Activity:
Give the whole listing below once more, exactly, without pictures.

··· Information

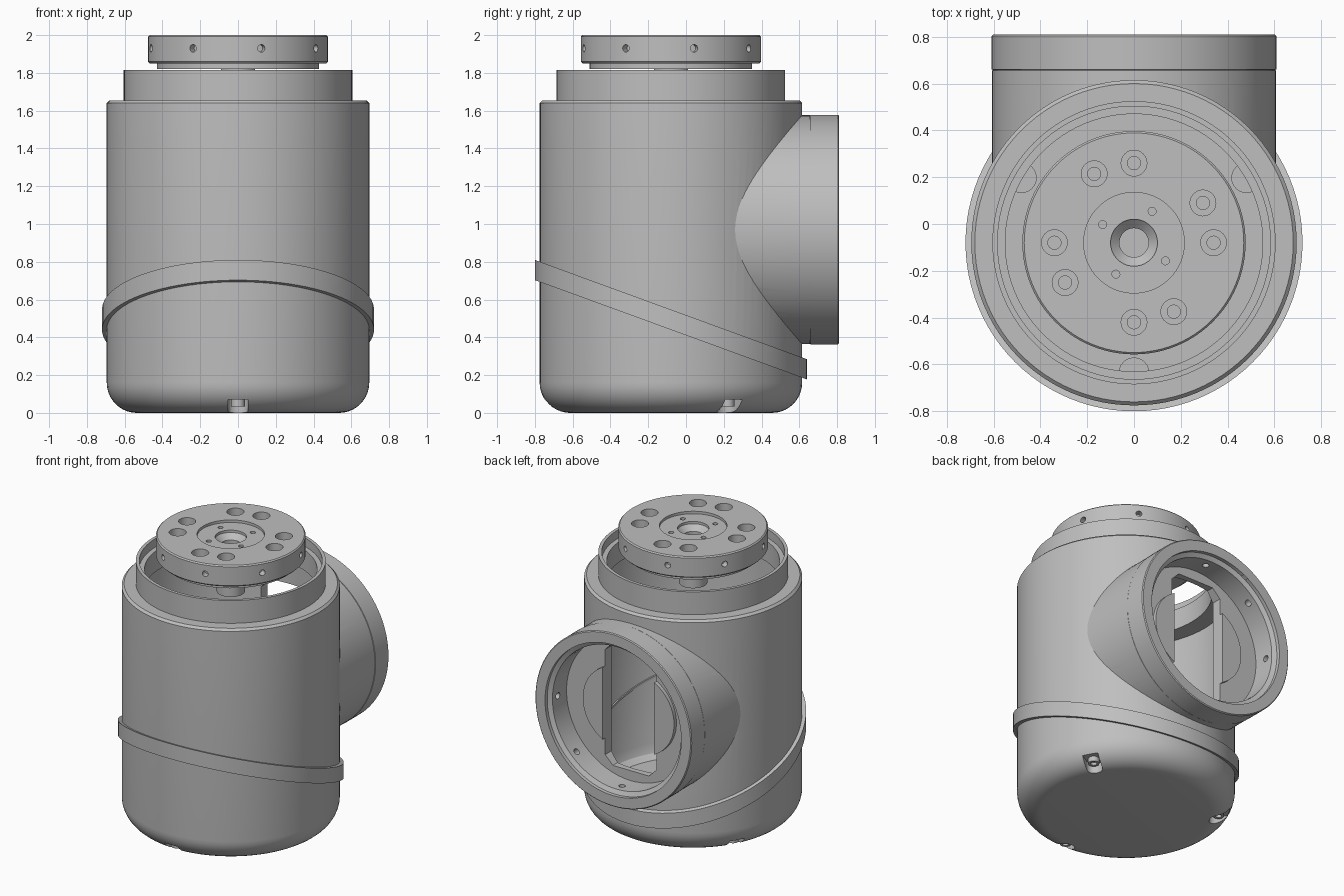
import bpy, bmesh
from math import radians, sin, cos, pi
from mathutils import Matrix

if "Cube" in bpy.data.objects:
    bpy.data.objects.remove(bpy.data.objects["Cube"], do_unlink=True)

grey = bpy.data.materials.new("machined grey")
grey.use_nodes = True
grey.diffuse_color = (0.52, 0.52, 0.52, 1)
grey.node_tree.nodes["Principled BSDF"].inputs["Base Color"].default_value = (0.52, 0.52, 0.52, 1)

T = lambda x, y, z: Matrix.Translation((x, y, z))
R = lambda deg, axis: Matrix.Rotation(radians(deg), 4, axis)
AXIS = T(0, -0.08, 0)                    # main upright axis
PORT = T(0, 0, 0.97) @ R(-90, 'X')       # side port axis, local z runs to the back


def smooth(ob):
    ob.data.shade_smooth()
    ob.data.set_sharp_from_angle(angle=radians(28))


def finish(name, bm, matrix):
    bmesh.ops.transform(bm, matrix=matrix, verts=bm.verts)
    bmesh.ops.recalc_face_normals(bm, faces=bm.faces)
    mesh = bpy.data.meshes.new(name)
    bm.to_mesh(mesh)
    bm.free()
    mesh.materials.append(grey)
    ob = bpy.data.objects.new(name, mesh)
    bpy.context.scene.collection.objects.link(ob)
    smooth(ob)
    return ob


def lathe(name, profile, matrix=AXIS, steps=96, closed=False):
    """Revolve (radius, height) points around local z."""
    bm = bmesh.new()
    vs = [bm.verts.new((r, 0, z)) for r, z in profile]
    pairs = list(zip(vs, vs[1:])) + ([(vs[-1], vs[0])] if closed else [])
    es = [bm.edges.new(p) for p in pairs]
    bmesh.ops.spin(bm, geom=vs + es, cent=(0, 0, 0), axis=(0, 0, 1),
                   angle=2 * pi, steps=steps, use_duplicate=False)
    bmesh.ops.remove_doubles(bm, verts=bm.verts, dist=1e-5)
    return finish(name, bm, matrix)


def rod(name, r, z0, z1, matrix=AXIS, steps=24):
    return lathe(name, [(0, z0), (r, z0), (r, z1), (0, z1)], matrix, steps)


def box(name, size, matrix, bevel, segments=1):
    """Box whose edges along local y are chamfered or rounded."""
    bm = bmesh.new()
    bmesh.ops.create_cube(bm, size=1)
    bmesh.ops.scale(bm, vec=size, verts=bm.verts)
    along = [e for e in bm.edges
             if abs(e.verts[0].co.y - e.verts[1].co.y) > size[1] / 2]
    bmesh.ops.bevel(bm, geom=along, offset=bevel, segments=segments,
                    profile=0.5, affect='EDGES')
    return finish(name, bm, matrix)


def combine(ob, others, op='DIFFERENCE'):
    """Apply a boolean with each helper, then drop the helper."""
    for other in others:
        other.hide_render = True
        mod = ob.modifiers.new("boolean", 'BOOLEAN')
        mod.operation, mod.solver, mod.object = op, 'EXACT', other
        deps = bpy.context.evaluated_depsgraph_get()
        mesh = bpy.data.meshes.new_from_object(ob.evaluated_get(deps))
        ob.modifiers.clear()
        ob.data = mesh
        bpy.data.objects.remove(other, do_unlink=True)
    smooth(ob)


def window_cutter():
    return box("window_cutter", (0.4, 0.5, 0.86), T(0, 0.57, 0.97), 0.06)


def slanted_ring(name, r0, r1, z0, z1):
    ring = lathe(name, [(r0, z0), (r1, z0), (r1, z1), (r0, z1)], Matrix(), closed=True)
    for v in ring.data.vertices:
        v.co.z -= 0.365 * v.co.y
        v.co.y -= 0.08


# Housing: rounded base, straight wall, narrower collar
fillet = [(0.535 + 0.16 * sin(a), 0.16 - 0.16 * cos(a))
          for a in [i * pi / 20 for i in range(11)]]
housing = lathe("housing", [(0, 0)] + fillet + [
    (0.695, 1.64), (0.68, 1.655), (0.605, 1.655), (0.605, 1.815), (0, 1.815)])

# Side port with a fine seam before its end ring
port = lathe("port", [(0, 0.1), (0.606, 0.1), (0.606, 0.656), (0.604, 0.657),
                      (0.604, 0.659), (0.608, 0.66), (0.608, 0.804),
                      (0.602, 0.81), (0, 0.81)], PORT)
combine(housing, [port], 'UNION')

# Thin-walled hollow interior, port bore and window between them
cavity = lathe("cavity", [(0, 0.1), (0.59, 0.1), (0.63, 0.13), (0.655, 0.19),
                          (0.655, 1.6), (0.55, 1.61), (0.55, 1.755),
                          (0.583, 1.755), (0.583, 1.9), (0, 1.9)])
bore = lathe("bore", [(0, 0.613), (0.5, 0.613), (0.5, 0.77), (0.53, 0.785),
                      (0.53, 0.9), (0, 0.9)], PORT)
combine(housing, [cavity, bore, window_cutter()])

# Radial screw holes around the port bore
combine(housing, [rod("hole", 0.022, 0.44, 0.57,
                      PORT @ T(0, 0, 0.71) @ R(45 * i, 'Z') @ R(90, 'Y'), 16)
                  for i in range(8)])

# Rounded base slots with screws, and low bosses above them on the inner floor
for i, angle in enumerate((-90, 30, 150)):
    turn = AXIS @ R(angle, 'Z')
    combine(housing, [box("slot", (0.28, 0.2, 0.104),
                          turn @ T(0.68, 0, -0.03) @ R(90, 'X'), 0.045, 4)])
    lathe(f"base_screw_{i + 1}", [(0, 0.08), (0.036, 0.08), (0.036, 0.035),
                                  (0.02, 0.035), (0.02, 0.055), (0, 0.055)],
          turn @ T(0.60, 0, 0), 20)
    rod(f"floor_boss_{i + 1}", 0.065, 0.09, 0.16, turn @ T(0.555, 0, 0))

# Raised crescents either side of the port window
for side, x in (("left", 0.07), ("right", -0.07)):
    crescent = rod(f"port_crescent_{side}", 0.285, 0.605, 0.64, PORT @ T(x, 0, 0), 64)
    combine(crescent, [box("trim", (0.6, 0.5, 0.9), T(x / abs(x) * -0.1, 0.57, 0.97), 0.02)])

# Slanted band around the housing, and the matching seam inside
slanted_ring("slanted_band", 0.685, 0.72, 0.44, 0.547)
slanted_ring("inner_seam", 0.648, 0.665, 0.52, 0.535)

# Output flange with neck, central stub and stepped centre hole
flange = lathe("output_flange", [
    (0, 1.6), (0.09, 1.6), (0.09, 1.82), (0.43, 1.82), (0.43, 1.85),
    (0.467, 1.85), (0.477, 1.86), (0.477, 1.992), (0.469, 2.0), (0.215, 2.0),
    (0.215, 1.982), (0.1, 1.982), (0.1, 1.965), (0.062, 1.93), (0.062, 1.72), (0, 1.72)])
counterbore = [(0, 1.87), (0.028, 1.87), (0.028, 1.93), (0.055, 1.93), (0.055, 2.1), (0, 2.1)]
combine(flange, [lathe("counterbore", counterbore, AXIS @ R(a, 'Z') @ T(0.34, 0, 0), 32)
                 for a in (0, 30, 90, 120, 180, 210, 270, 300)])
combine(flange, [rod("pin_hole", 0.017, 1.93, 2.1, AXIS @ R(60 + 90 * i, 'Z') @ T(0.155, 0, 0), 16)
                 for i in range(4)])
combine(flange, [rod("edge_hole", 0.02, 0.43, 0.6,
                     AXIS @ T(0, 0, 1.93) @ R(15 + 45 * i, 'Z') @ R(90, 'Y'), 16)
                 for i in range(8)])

······

Exercise result:
import bpy, bmesh
from math import radians, sin, cos, pi
from mathutils import Matrix

if "Cube" in bpy.data.objects:
    bpy.data.objects.remove(bpy.data.objects["Cube"], do_unlink=True)

grey = bpy.data.materials.new("machined grey")
grey.use_nodes = True
grey.diffuse_color = (0.52, 0.52, 0.52, 1)
grey.node_tree.nodes["Principled BSDF"].inputs["Base Color"].default_value = (0.52, 0.52, 0.52, 1)

T = lambda x, y, z: Matrix.Translation((x, y, z))
R = lambda deg, axis: Matrix.Rotation(radians(deg), 4, axis)
AXIS = T(0, -0.08, 0)                    # main upright axis
PORT = T(0, 0, 0.97) @ R(-90, 'X')       # side port axis, local z runs to the back


def smooth(ob):
    ob.data.shade_smooth()
    ob.data.set_sharp_from_angle(angle=radians(28))


def finish(name, bm, matrix):
    bmesh.ops.transform(bm, matrix=matrix, verts=bm.verts)
    bmesh.ops.recalc_face_normals(bm, faces=bm.faces)
    mesh = bpy.data.meshes.new(name)
    bm.to_mesh(mesh)
    bm.free()
    mesh.materials.append(grey)
    ob = bpy.data.objects.new(name, mesh)
    bpy.context.scene.collection.objects.link(ob)
    smooth(ob)
    return ob


def lathe(name, profile, matrix=AXIS, steps=96, closed=False):
    """Revolve (radius, height) points around local z."""
    bm = bmesh.new()
    vs = [bm.verts.new((r, 0, z)) for r, z in profile]
    pairs = list(zip(vs, vs[1:])) + ([(vs[-1], vs[0])] if closed else [])
    es = [bm.edges.new(p) for p in pairs]
    bmesh.ops.spin(bm, geom=vs + es, cent=(0, 0, 0), axis=(0, 0, 1),
                   angle=2 * pi, steps=steps, use_duplicate=False)
    bmesh.ops.remove_doubles(bm, verts=bm.verts, dist=1e-5)
    return finish(name, bm, matrix)


def rod(name, r, z0, z1, matrix=AXIS, steps=24):
    return lathe(name, [(0, z0), (r, z0), (r, z1), (0, z1)], matrix, steps)


def box(name, size, matrix, bevel, segments=1):
    """Box whose edges along local y are chamfered or rounded."""
    bm = bmesh.new()
    bmesh.ops.create_cube(bm, size=1)
    bmesh.ops.scale(bm, vec=size, verts=bm.verts)
    along = [e for e in bm.edges
             if abs(e.verts[0].co.y - e.verts[1].co.y) > size[1] / 2]
    bmesh.ops.bevel(bm, geom=along, offset=bevel, segments=segments,
                    profile=0.5, affect='EDGES')
    return finish(name, bm, matrix)


def combine(ob, others, op='DIFFERENCE'):
    """Apply a boolean with each helper, then drop the helper."""
    for other in others:
        other.hide_render = True
        mod = ob.modifiers.new("boolean", 'BOOLEAN')
        mod.operation, mod.solver, mod.object = op, 'EXACT', other
        deps = bpy.context.evaluated_depsgraph_get()
        mesh = bpy.data.meshes.new_from_object(ob.evaluated_get(deps))
        ob.modifiers.clear()
        ob.data = mesh
        bpy.data.objects.remove(other, do_unlink=True)
    smooth(ob)


def window_cutter():
    return box("window_cutter", (0.4, 0.5, 0.86), T(0, 0.57, 0.97), 0.06)


def slanted_ring(name, r0, r1, z0, z1):
    ring = lathe(name, [(r0, z0), (r1, z0), (r1, z1), (r0, z1)], Matrix(), closed=True)
    for v in ring.data.vertices:
        v.co.z -= 0.365 * v.co.y
        v.co.y -= 0.08


# Housing: rounded base, straight wall, narrower collar
fillet = [(0.535 + 0.16 * sin(a), 0.16 - 0.16 * cos(a))
          for a in [i * pi / 20 for i in range(11)]]
housing = lathe("housing", [(0, 0)] + fillet + [
    (0.695, 1.64), (0.68, 1.655), (0.605, 1.655), (0.605, 1.815), (0, 1.815)])

# Side port with a fine seam before its end ring
port = lathe("port", [(0, 0.1), (0.606, 0.1), (0.606, 0.656), (0.604, 0.657),
                      (0.604, 0.659), (0.608, 0.66), (0.608, 0.804),
                      (0.602, 0.81), (0, 0.81)], PORT)
combine(housing, [port], 'UNION')

# Thin-walled hollow interior, port bore and window between them
cavity = lathe("cavity", [(0, 0.1), (0.59, 0.1), (0.63, 0.13), (0.655, 0.19),
                          (0.655, 1.6), (0.55, 1.61), (0.55, 1.755),
                          (0.583, 1.755), (0.583, 1.9), (0, 1.9)])
bore = lathe("bore", [(0, 0.613), (0.5, 0.613), (0.5, 0.77), (0.53, 0.785),
                      (0.53, 0.9), (0, 0.9)], PORT)
combine(housing, [cavity, bore, window_cutter()])

# Radial screw holes around the port bore
combine(housing, [rod("hole", 0.022, 0.44, 0.57,
                      PORT @ T(0, 0, 0.71) @ R(45 * i, 'Z') @ R(90, 'Y'), 16)
                  for i in range(8)])

# Rounded base slots with screws, and low bosses above them on the inner floor
for i, angle in enumerate((-90, 30, 150)):
    turn = AXIS @ R(angle, 'Z')
    combine(housing, [box("slot", (0.28, 0.2, 0.104),
                          turn @ T(0.68, 0, -0.03) @ R(90, 'X'), 0.045, 4)])
    lathe(f"base_screw_{i + 1}", [(0, 0.08), (0.036, 0.08), (0.036, 0.035),
                                  (0.02, 0.035), (0.02, 0.055), (0, 0.055)],
          turn @ T(0.60, 0, 0), 20)
    rod(f"floor_boss_{i + 1}", 0.065, 0.09, 0.16, turn @ T(0.555, 0, 0))

# Raised crescents either side of the port window
for side, x in (("left", 0.07), ("right", -0.07)):
    crescent = rod(f"port_crescent_{side}", 0.285, 0.605, 0.64, PORT @ T(x, 0, 0), 64)
    combine(crescent, [box("trim", (0.6, 0.5, 0.9), T(x / abs(x) * -0.1, 0.57, 0.97), 0.02)])

# Slanted band around the housing, and the matching seam inside
slanted_ring("slanted_band", 0.685, 0.72, 0.44, 0.547)
slanted_ring("inner_seam", 0.648, 0.665, 0.52, 0.535)

# Output flange with neck, central stub and stepped centre hole
flange = lathe("output_flange", [
    (0, 1.6), (0.09, 1.6), (0.09, 1.82), (0.43, 1.82), (0.43, 1.85),
    (0.467, 1.85), (0.477, 1.86), (0.477, 1.992), (0.469, 2.0), (0.215, 2.0),
    (0.215, 1.982), (0.1, 1.982), (0.1, 1.965), (0.062, 1.93), (0.062, 1.72), (0, 1.72)])
counterbore = [(0, 1.87), (0.028, 1.87), (0.028, 1.93), (0.055, 1.93), (0.055, 2.1), (0, 2.1)]
combine(flange, [lathe("counterbore", counterbore, AXIS @ R(a, 'Z') @ T(0.34, 0, 0), 32)
                 for a in (0, 30, 90, 120, 180, 210, 270, 300)])
combine(flange, [rod("pin_hole", 0.017, 1.93, 2.1, AXIS @ R(60 + 90 * i, 'Z') @ T(0.155, 0, 0), 16)
                 for i in range(4)])
combine(flange, [rod("edge_hole", 0.02, 0.43, 0.6,
                     AXIS @ T(0, 0, 1.93) @ R(15 + 45 * i, 'Z') @ R(90, 'Y'), 16)
                 for i in range(8)])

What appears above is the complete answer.